Experiment with the setup for this stretch to find something that’s comfortable. I prefer getting into the lunge position, grabbing my ankle and then bending forward, lifting my rear knee into the air. Once bent forward, I place the rear knee on the ground and roll back into upright position. It may sound weird, but I found this to be the most “comfortable” way to get into the movement.
Myofascial psoas stretch #1
For this advanced variation, which I found in one of Dr. Perry Nickelston’s excellent blog posts, you will need a rope with some handles or a rubber band. If you have a sling trainer like a TRX or some athletic rings that’s great. If you don’t have these tools, you can improvise a setup using rubber bands or something similar.
Set up with your hands inside the rings and have your hands face each other (as if playing rock, paper, scissors with yourself and both hands do paper ;-)) and slightly in front of your shoulders. Now for 9 repetitions you take a step forward, squeezing the rear glute and extending your arms overhead, with the rings/rope/handles on the ridges of your hands. Exhale as you go forward and into the end position (frame 2). After holding the end position for 2 seconds you go back to the starting position. With each repetition you should step forward a bit further and go a little deeper into the stretch.
On the tenth repetition you turn your hands so that your palms face forward and as you step forward you bend your palms backwards, effectively stretching to fascial line on the front of the body (see the picture for clarification). Hold this position for 30 seconds, but don’t hold your breath. Here are some more cues for this psoas stretch:
- Exhale as you step forward, inhale as you go back
- Pay attention to hand placement
- Squeeze your mid-back (pull your shoulder blades together)
- Don’t hold your breath
- Don’t turn your back foot in
If you want to see a video demonstration or know more about the scientific background for this psoas stretch, you can watch Dr. Perry’s Psoas Stretch video.
Myofascial psoas stretch #2
If you don’t have the option to perform the previous version and would still like to try something similar then this stretch might be just your thing. In his psoas stretch demonstration Josh Rubin points out that to stretch the entire psoas effectively, you have to internally rotate the back leg. This basically means rotating your back leg towards the inside. I have exaggerated the setup a bit in the picture, so that it’s easier to see.
As you go forward into the stretch you squeeze your glutes, keep your back straight, think about elongating your spine and put your arms up, hands facing forward and pointing down (disregard my left hand on the picture, I was holding the remote for the camera). You hold this stretch for thirty seconds and then switch to the other side. Do the stretch 3 times per side.
Josh Rubin’s advice of internally rotating the leg really makes the stretch more effective, so be sure to try it out. If you want a video demonstration and explanation, be sure to check out the link in the first paragraph.

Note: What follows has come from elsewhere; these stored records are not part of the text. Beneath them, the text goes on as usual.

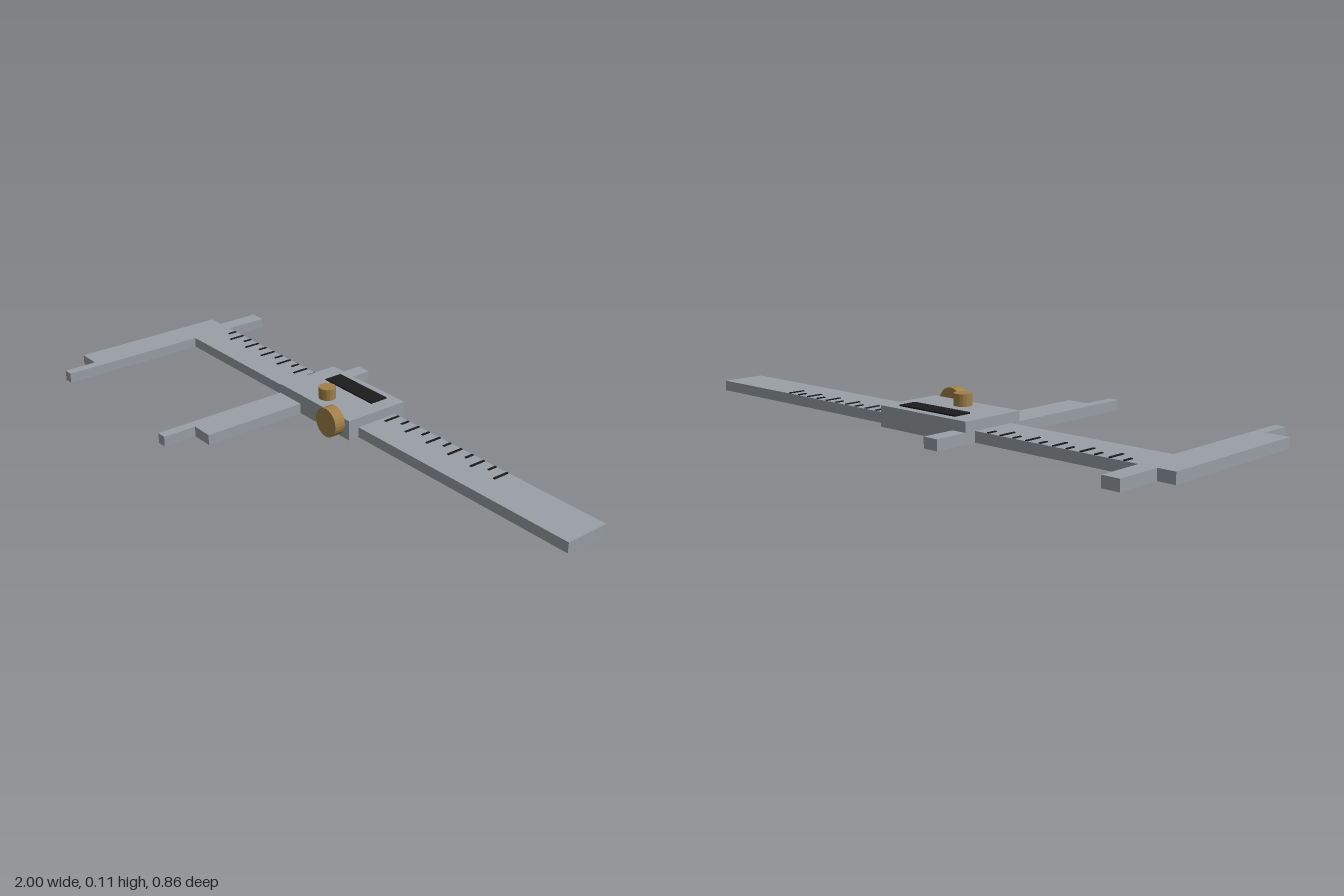
import * as THREE from 'three';

const material = (name, color, flatShading = false) => {
  const m = new THREE.MeshStandardMaterial({ color, flatShading });
  m.name = name;
  return m;
};

export function createModel() {
  const model = new THREE.Group();
  model.name = 'caliper';
  const steel = material('steel', 0x9aa0a6);
  const brass = material('brass', 0xa08048, true);
  const black = material('black', 0x1c1c1c);
  const thick = 0.036;

  const add = (name, geometry, mat, parent = model) => {
    const mesh = new THREE.Mesh(geometry, mat);
    mesh.name = name;
    parent.add(mesh);
    return mesh;
  };

  // Box from its minimum and maximum corners
  const box = (name, [x0, y0, z0], [x1, y1, z1], mat, parent) =>
    add(name, new THREE.BoxGeometry(x1 - x0, y1 - y0, z1 - z0), mat, parent)
      .position.set((x0 + x1) / 2, (y0 + y1) / 2, (z0 + z1) / 2);

  // Flat plate lying on the ground, from an [x, z] outline
  const plate = (name, outline) => {
    const shape = new THREE.Shape(outline.map(([x, z]) => new THREE.Vector2(x, -z)));
    const geometry = new THREE.ExtrudeGeometry(shape, { depth: thick, bevelEnabled: false });
    add(name, geometry.rotateX(-Math.PI / 2), steel);
  };

  // Beam with the fixed jaws at its left end
  plate('beamAndFixedJaws', [
    [-1, -0.27], [-0.94, -0.27], [-0.94, -0.43], [-0.88, -0.43], [-0.88, -0.27],
    [1, -0.27], [1, -0.11], [-0.88, -0.11], [-0.88, 0.43], [-0.915, 0.43],
    [-0.915, 0.31], [-1, 0.31],
  ]);

  // Sliding carriage and its jaws
  box('slider', [-0.28, 0, -0.31], [0.095, 0.07, -0.07], steel);
  plate('slidingLowerJaw', [
    [-0.28, -0.07], [-0.165, -0.07], [-0.165, 0.31], [-0.245, 0.31],
    [-0.245, 0.43], [-0.28, 0.43],
  ]);
  box('slidingUpperJaw', [-0.28, 0, -0.43], [-0.225, thick, -0.31], steel);
  box('display', [-0.205, 0.07, -0.28], [0.04, 0.075, -0.213], black);

  // Locking screw on top and thumb roller at the front
  add('lockScrew', new THREE.CylinderGeometry(0.03, 0.03, 0.04, 16), brass)
    .position.set(-0.093, 0.09, -0.13);
  const roller = new THREE.CylinderGeometry(0.051, 0.051, 0.04, 24).rotateX(Math.PI / 2);
  add('thumbRoller', roller, brass).position.set(0.028, 0.053, -0.045);
  box('rollerAxle', [0.018, 0.043, -0.072], [0.038, 0.063, -0.06], brass);

  // Scale marks, alternating short and long, omitted beneath the slider
  const scale = new THREE.Group();
  scale.name = 'scale';
  model.add(scale);
  for (let i = 0; i < 30; i++) {
    const x = -0.832 + i * 0.05;
    if (x > -0.29 && x < 0.1) continue;
    const end = i % 2 ? -0.207 : -0.235;
    box('scaleMark', [x - 0.004, thick, -0.268], [x + 0.004, thick + 0.003, end], black, scale);
  }
  return model;
}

There you have it: a number of iliopsoas stretches for you to choose your favorite from. Personally, I like to try everything to see what works best. I particularly enjoyed Dr. Perry’s variation, because it allows you to move around, as opposed to just being stationary like in the other psoas stretches. Josh Rubin’s advice on internally rotating the back leg was also useful, although holding the hand position is taxing. Now it’s your turn.